Two large steam and gas emissions were spotted Tuesday morning atop the Turrialba Volcano in the province of Cartago, east of San José, authorities from the National Seismological Network (RSN) at the University of Costa Rica said.

National Seismological Network experts will visit the volcano this Thursday.
Turrialba residents said the two gas columns measure nearly 1 km in height and are moving towards the north face of the volcano. “These gases are mostly water vapor, 90 percent, and the rest are volcanic gases,” Raúl Mora Amador, the RSN’s lead volcanologist explained. One of the gas trails comes from the main crater, and the other rises from the east wall of the volcano, he added.

RSN geologists this Wednesday will conduct a flyover sponsored by the National Emergency Commission to perform regular measurements of temperature and observe changes at the top. On Thursday, RSN experts will visit the zone. Access to the Turrialba Volcano National Park has been closed to visitors since last January, when spewing gas and ash alarmed locals and tourists.
- Tico Times.



PLANETARY TREMORS: Two Earthquakes Rocks Erongo, Namibia!

Two earthquakes, instead of the one reported in the media yesterday, shook the Erongo Region on Saturday, according to the Directorate of Geological Survey.

The first earthquake, measuring 4.5 on the Richter Scale, took place at 06h45, while a second one measuring 3.8 occurred at 15h20. According to the National Seismological Network, both earthquakes' epicentres were about 58 kilometres south of Khorixas. Five seismic stations in Namibia, namely at Kamanjab, Windhoek, Tsumeb, Gobabis and Ariamsvlei, picked up the tremors, while two stations in Zimbabwe also recorded the events. "Faults can be seen close to the epicentre. These faults are responsible for the earthquake," the Geological Survey report read.
According to the Incorporated Research Institutions for Seismology (IRIS), an earthquake registering 4.2 on the Richter Scale struck northern Algeria about an hour after the first quake at Khorixas. According to people living near Khorixas and Uis, tremors are felt about once every six months, although Saturday's was stronger than usual. The biggest earthquake to hit Namibia in recorded history was the 2009 quake which registered 5.6. Its epicentre was also near Khorixas. - All Africa.


EXTREME WEATHER: Lightning Strike During a Heavy Storm Kills 4 in Brazil's Amazon Rainforest!

Four members of the same Brazilian family were killed by a lightning strike during a heavy storm in the Amazon region.

Brazil’s national space institute known as Inpe tracks lightning strikes in Brazil. It says in a Monday statement that one 30-year-old man and three girls died after lightning hit a tree they were standing under in Para state. They had been in the jungle picking fruit.

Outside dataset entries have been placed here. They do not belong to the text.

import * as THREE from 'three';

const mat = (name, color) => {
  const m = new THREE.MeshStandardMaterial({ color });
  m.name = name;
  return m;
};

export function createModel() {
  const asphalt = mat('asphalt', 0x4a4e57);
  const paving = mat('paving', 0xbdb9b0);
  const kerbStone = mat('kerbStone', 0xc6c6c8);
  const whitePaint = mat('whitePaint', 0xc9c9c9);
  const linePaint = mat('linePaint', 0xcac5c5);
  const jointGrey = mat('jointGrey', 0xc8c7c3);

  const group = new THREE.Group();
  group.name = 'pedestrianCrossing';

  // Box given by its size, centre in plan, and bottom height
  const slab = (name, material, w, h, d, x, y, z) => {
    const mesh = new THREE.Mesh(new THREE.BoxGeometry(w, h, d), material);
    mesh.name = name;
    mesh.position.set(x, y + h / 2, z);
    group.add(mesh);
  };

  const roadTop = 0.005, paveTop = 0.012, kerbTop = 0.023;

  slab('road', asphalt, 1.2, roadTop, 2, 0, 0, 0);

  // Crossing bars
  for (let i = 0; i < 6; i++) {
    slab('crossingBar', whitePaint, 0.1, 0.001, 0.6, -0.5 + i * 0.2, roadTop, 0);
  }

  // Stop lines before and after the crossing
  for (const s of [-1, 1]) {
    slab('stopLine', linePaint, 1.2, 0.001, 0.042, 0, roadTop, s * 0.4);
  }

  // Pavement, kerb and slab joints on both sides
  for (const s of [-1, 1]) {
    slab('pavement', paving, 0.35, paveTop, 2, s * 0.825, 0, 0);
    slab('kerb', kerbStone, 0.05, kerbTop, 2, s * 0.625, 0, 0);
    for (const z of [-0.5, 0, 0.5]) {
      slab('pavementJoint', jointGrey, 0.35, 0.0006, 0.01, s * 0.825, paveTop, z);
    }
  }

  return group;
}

The newspaper O Liberal reports the man who died was the uncle of two sisters who were killed. The girls were 7- and 9-years-old, and a 13-year-old girl in the group also died. It was not clear how she was related to the others. Calls to police weren’t answered. Inpe says Brazil has more lightning strikes than any other nation. They register nearly 58 million strikes per year.
- Washington Post.